You need to file the top of the legs because the seat F needs to rest on it.
You can after the first assembly of the elephant
To make sure your elephant rock's smoothly connect the material for the two rockers with some screws.
Process these two elements connected to each other as long as possible.
Give the saddle a bit more rounding's. I didn't keep it flat on the top side so it was a bit more comfortable.
I can imagine that you even want to coat the seat with some nice fabric but that's for the next person to try.
The ears have some handles. You can predrill the corners and make a center hole so your jigsaw doesn't have to do all the corner stuff.
To keep in mind;
I learned that you need to know at this stage what finishing technique you're going to use.
If you are just oiling the elephant you can keep the slits at a close fit but if you're going to paint it keep every slit a bit wider.
To prevent chipping of the wood you can put masking tape all around the edges.
Or you can round all the edges with a minimal radius of 2 mm for this you could use a router.
Finally you unscrew the two rockers and cut away the slits for the elephant to fit in.
If you have the options available you could even think of cutting a big mould out of of thin plywood or pmma which you can follow with a router for a perfect finish.
Step 5: Finishing
Sand all the pieces and take a look if everything fits nicely.
You can now easily mark the place for hole to put the dowel.
(be careful not to cut through the seat)
Also make the hole for the tail.
The size of the holes depends on the chosen rope and dowel.
As one of the last steps give all the edges a smooth round finish.
So playing with it doesn't cause any chipping of the plywood.
Mounting the rockers isn't the best plan at this stage because there's quite a bit of force involved.
But as you can see I didn't have enough patience.
Step 6: Painting
Now start painting and let everything dry long enough before mounting everything.
If your paint is to soft you can scratch it easily in the process of assembling.
That's why you need to take your time and wait at least 2 days.
Personally I was in doubt at this stage. I wanted to oil the elephant but thinking about child toys...
So I used a colourful indoor wood finish. I'm happy about the green but the gray was not my favourite. It didn't cover the wood good enough.
Step 7: Assembling
Assembling the elephant will take some force at some points.
If you're going to use a hammer put a block of (soft) wood between your hammer and the elephant to spread the pressure.
Mount the elephant and carefully put some wood glue in all the slits.
In principle only the ears need some glue to stay in place.
(Clean all the residue with some water.)
To mount the elephant on the rockers, put the front legs in the slits and put (a lot of) gentle force on the hind legs to make it all fit. You may use some ugly words but if everything fits together you don't need to be afraid that it will fall apart.
Step 8: Tail
The last part missing; the tail.
For the tail I used a piece of 3 twine sisal rope.

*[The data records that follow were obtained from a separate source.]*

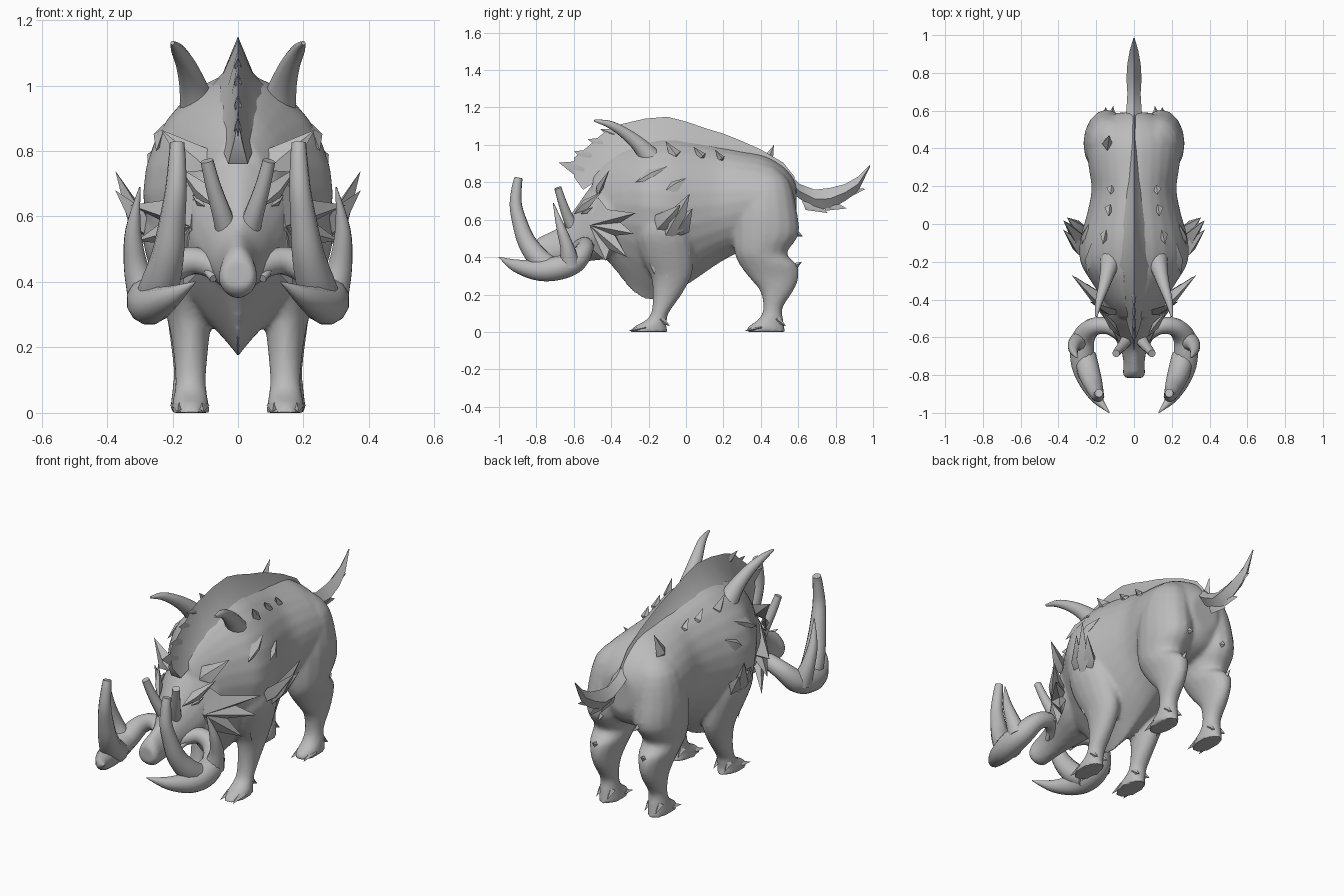
import bpy, bmesh, math
from mathutils import Vector as V

hide = bpy.data.materials.new("hide_grey")
hide.diffuse_color = (0.5, 0.5, 0.5, 1)


def finish(name, bm, mirror):
    bmesh.ops.recalc_face_normals(bm, faces=bm.faces)
    me = bpy.data.meshes.new(name)
    bm.to_mesh(me)
    bm.free()
    me.materials.append(hide)
    ob = bpy.data.objects.new(name, me)
    bpy.context.collection.objects.link(ob)
    if mirror:
        ob.modifiers.new("mirror", 'MIRROR').use_mirror_merge = False
    return ob


def smooth(rows, k=3):
    """Catmull-Rom interpolation of rows of numbers."""
    out = []
    for i in range(len(rows) - 1):
        a, b, c, d = (rows[max(0, min(len(rows) - 1, i + j))] for j in (-1, 0, 1, 2))
        for s in range(k):
            t = s / k
            out.append([0.5 * (2 * q + (r - p) * t + (2 * p - 5 * q + 4 * r - u) * t * t
                               + (3 * q - p - 3 * r + u) * t ** 3)
                        for p, q, r, u in zip(a, b, c, d)])
    return out + [list(rows[-1])]


def loft(name, sections, mirror=False):
    bm = bmesh.new()
    rings = [[bm.verts.new(p) for p in s] for s in sections]
    n = len(rings[0])
    for a, b in zip(rings, rings[1:]):
        for i in range(n):
            j = (i + 1) % n
            bm.faces.new((a[i], a[j], b[j], b[i]))
    bm.faces.new(rings[0])
    bm.faces.new(rings[-1])
    return finish(name, bm, mirror)


def trunk(name, rows, n=24, roof=1.0):
    """Rows: y, top z, bottom z, half width, widest z, keel sharpness."""
    secs = []
    for y, top, bot, w, mid, keel in smooth(rows):
        ring = []
        for i in range(n):
            t = 2 * math.pi * i / n
            c, s = math.cos(t), math.sin(t)
            p = keel if s < 0 else roof
            x = math.copysign(abs(c) ** p, c) * w
            ring.append(V((x, y, mid + s * (top - mid if s > 0 else mid - bot))))
        secs.append(ring)
    return loft(name, secs)


def leg(name, rows, n=16):
    """Rows: z, centre x, centre y, x radius, y radius."""
    ang = [2 * math.pi * i / n for i in range(n)]
    return loft(name, [[V((x + a * math.cos(t), y + b * math.sin(t), max(z, 0))) for t in ang]
                       for z, x, y, a, b in smooth(rows)], True)


def tube(name, rows, n=12):
    """Tapered curved tube, rows: x, y, z, radius."""
    pts = smooth(rows, 5)
    secs, side = [], None
    for i, p in enumerate(pts):
        d = (V(pts[min(i + 1, len(pts) - 1)][:3]) - V(pts[max(i - 1, 0)][:3])).normalized()
        side = side or d.orthogonal()
        side = (side - d * side.dot(d)).normalized()
        up = d.cross(side)
        r = max(p[3], 0.002)
        secs.append([V(p[:3]) + r * (side * math.cos(t) + up * math.sin(t))
                     for t in (2 * math.pi * k / n for k in range(n))])
    return loft(name, secs, True)


def leaves(name, items, normal, thick, mirror=True, mid=0.25):
    """Flat pointed tufts, items: base, tip, half width."""
    bm = bmesh.new()
    for base, tip, w in items:
        base, tip = V(base), V(tip)
        d = (tip - base).normalized()
        s = d.cross(V(normal)).normalized()
        o = s.cross(d)
        m = base.lerp(tip, mid)
        ring = [bm.verts.new(m + q) for q in (s * w, o * thick, -s * w, -o * thick)]
        a, b = bm.verts.new(base), bm.verts.new(tip)
        for i in range(4):
            bm.faces.new((ring[i], ring[(i + 1) % 4], b))
            bm.faces.new((ring[(i + 1) % 4], ring[i], a))
    return finish(name, bm, mirror)


def fan(name, front, back, rim):
    """Jagged sheet of fur: a zigzag rim closed to a front and a back point."""
    bm = bmesh.new()
    a, b = bm.verts.new(front), bm.verts.new(back)
    ring = [bm.verts.new(p) for p in rim]
    for p, q in zip(ring, ring[1:] + ring[:1]):
        bm.faces.new((p, q, a))
        bm.faces.new((q, p, b))
    return finish(name, bm, True)


# Body and head
trunk("body", [
    (-.50, .84, .42, .09, .66, 1), (-.42, .93, .38, .15, .68, 1.3), (-.30, 1.0, .23, .23, .68, 2.3),
    (-.20, 1.03, .17, .285, .67, 2.5), (-.08, 1.04, .20, .285, .66, 2.1), (.05, 1.02, .28, .25, .67, 1.5),
    (.18, .99, .37, .225, .68, 1.25), (.30, .965, .43, .24, .70, 1.1), (.42, .94, .45, .25, .70, 1),
    (.51, .89, .48, .215, .70, 1), (.56, .84, .52, .15, .69, 1), (.59, .79, .58, .08, .69, 1)], 28, 1.2)
trunk("head", [
    (-.30, .90, .41, .18, .60, 1), (-.42, .86, .39, .175, .57, 1), (-.50, .79, .38, .15, .55, 1),
    (-.58, .68, .37, .105, .50, 1), (-.66, .575, .36, .07, .45, 1), (-.74, .53, .35, .056, .42, 1),
    (-.79, .505, .355, .06, .41, 1), (-.815, .47, .38, .048, .42, 1)], 20, 1.25)

# Legs
leg("front_leg", [
    (.70, .17, -.12, .07, .10), (.62, .18, -.12, .10, .13), (.52, .185, -.12, .105, .15),
    (.40, .165, -.10, .09, .14), (.30, .15, -.08, .07, .11), (.20, .145, -.10, .055, .077),
    (.10, .145, -.14, .047, .047), (.06, .145, -.16, .051, .06), (.03, .145, -.19, .056, .085),
    (0, .145, -.20, .059, .107)])
leg("hind_leg", [
    (.88, .10, .42, .05, .06), (.80, .125, .43, .105, .125), (.65, .14, .425, .125, .168),
    (.52, .145, .425, .12, .178), (.42, .15, .40, .10, .14), (.36, .15, .44, .087, .155),
    (.29, .15, .47, .067, .133), (.22, .15, .485, .057, .09), (.13, .15, .465, .047, .052),
    (.07, .15, .455, .051, .065), (.03, .15, .43, .056, .097), (0, .15, .425, .059, .107)])

# Fuse the trunk and limbs into one soft skin
bpy.ops.object.select_all(action='SELECT')
body = bpy.data.objects["body"]
bpy.context.view_layer.objects.active = body
bpy.ops.object.convert(target='MESH')
bpy.ops.object.join()
body.name = "body_head_and_legs"
remesh = body.modifiers.new("fuse", 'REMESH')
remesh.mode = 'VOXEL'
remesh.voxel_size = 0.011
soft = body.modifiers.new("soften", 'SMOOTH')
soft.factor, soft.iterations = 0.5, 8
bpy.ops.object.convert(target='MESH')

toes = []
for x, y in ((.145, -.22), (.15, .40)):
    toes += [((x + s * .03, y + .03, .03), (x + s * .04, y - .09, .004), .026) for s in (-1, 1)]
    toes += [((x + s * .03, y + .07, .08), (x + s * .035, y + .135, .03), .018) for s in (-1, 1)]
leaves("toes", toes, (0, 0, 1), .02)

# Back crest and tail
mane = [(-.60, .83, .93, .012), (-.55, .76, .97, .03), (-.49, .80, 1.02, .045), (-.43, .87, 1.075, .06),
        (-.35, .90, 1.11, .09), (-.22, .95, 1.14, .13), (-.10, .95, 1.15, .13), (0, .95, 1.125, .12),
        (.10, .94, 1.09, .10), (.20, .92, 1.06, .08), (.30, .90, 1.02, .065), (.40, .87, .975, .06),
        (.52, .80, .905, .05), (.58, .76, .83, .045)]
loft("crest", [[V((-w, y, b)), V((-w * .35, y, b + .45 * (t - b))), V((0, y, t)),
                V((w * .35, y, b + .45 * (t - b))), V((w, y, b))] for y, b, t, w in mane])
tail = [(.46, .78, .91, .05), (.55, .76, .85, .045), (.61, .71, .79, .04), (.69, .66, .76, .035),
        (.77, .655, .77, .04), (.85, .70, .79, .035), (.92, .75, .83, .022), (.985, .885, .895, .003)]
loft("tail", [[V((0, y, t)), V((w, y, (b + t) / 2)), V((0, y, b)), V((-w, y, (b + t) / 2))]
              for y, b, t, w in tail])
leaves("crest_and_tail_tufts", [
    ((0, -.50, .85), (0, -.68, .905), .055), ((0, -.48, .93), (0, -.60, .965), .04),
    ((0, -.42, 1.0), (0, -.525, 1.03), .035), ((0, -.36, 1.05), (0, -.46, 1.085), .03),
    ((0, .62, .70), (0, .76, .635), .035), ((0, .72, .69), (0, .86, .66), .035),
    ((0, .80, .73), (0, .96, .765), .035)], (1, 0, 0), .012, False)

# Branching tusks, snout horns and crown horns
tube("tusk", [
    (.04, -.61, .43, .035), (.13, -.545, .465, .042), (.215, -.545, .435, .048), (.265, -.60, .37, .06),
    (.275, -.69, .34, .066), (.26, -.79, .33, .057), (.205, -.91, .355, .034), (.13, -1.0, .40, .002)])
tube("tusk_tall_prong", [
    (.26, -.70, .33, .06), (.24, -.78, .385, .06), (.215, -.85, .48, .05), (.20, -.89, .59, .04),
    (.19, -.91, .68, .033), (.186, -.905, .77, .027), (.186, -.895, .825, .022)])
tube("tusk_outer_prong", [
    (.285, -.62, .36, .055), (.312, -.635, .45, .038), (.32, -.67, .56, .024), (.30, -.71, .69, .002)])
tube("snout_horn", [
    (.025, -.59, .53, .038), (.05, -.63, .61, .03), (.075, -.66, .69, .024), (.095, -.685, .77, .02)])
tube("crown_horn", [
    (.12, -.18, .92, .06), (.138, -.25, 1.0, .042), (.16, -.33, 1.065, .03), (.185, -.41, 1.11, .02),
    (.20, -.49, 1.13, .006)])

# Face details
tube("mouth_fold", [(.075, -.63, .41, .012), (.105, -.56, .45, .016), (.13, -.50, .46, .01)])
leaves("ears", [((.09, -.48, .74), (.235, -.41, .865), .05)], (.3, -1, .5), .02)
leaves("brows", [((.07, -.60, .63), (.18, -.45, .75), .03)], (1, -.5, .3), .02, mid=.4)
leaves("eyes", [((.10, -.565, .63), (.14, -.50, .665), .015)], (1, -.5, .2), .012, mid=.5)
leaves("nostrils", [((.01, -.811, .42), (.03, -.811, .44), .009)], (0, 1, 0), .004, mid=.5)
fan("cheek_fur", (.145, -.515, .57), (.12, -.40, .56), [
    (.13, -.47, .72), (.19, -.42, .655), (.33, -.27, .635), (.23, -.35, .585), (.31, -.28, .525),
    (.20, -.38, .515), (.25, -.315, .40), (.16, -.41, .44), (.17, -.43, .38), (.11, -.50, .44)])

# Shoulder plates, fur tufts and thorns
leaves("flank_plates", [
    ((.25, -.27, .80), (.225, -.10, .885), .035), ((.275, -.13, .74), (.24, .0, .82), .038)],
    (1, -.1, .4), .022, mid=.5)
leaves("shoulder_fur", [
    ((.25, -.13, .47), (.375, .02, .74), .065), ((.24, -.07, .50), (.355, .035, .66), .055),
    ((.24, -.18, .52), (.375, -.03, .68), .06)], (1, -.3, -.3), .035, mid=.4)
leaves("leg_fur", [
    ((.22, -.17, .50), (.205, -.17, .31), .05), ((.235, -.10, .50), (.212, -.10, .27), .06),
    ((.22, -.03, .50), (.20, -.02, .30), .05)], (1, 0, 0), .018, mid=.4)
leaves("heel_fur", [
    ((.15, .50, .30), (.15, .62, .375), .045),
    ((.13, .50, .57), (.11, .625, .51), .05)], (1, 0, 0), .04)
leaves("back_thorns", [
    ((.15, -.04, .92), (.165, -.11, 1.02), .035), ((.13, .10, .92), (.135, .04, .99), .025),
    ((.12, .20, .91), (.125, .155, .975), .02)], (1, 0, .3), .025)
leaves("rump_thorn", [((-.145, .41, .85), (-.13, .47, 1.0), .04)], (1, 0, 0), .028, False)

# Smooth shading with sharp creases
bpy.ops.object.select_all(action='SELECT')
bpy.context.view_layer.objects.active = body
bpy.ops.object.shade_smooth_by_angle(angle=math.radians(40))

Which you can end with a knot called a single Matthew Walker.
(source knot image; text-book of seamanship 1891)
To fix the tail you can use wood glue.
By slowly rotating the rope in the hole you can fix the tail under a bit of pressure.
(I can imagine the tail is the weakest point once the elephant is carried around the room. Let's call this a learning point for my nephew.)
Step 9: Keep on Rocking.
So this elephant is made for my nephew.
He's still too young to rock this beast so I gave it a try myself.
By now I can guarantee rocking fun for persons up to 80kg (at least).
Have fun and don't forget to give it a twist of your own!
(Hopefully I can soon post a picture of this elephant in use)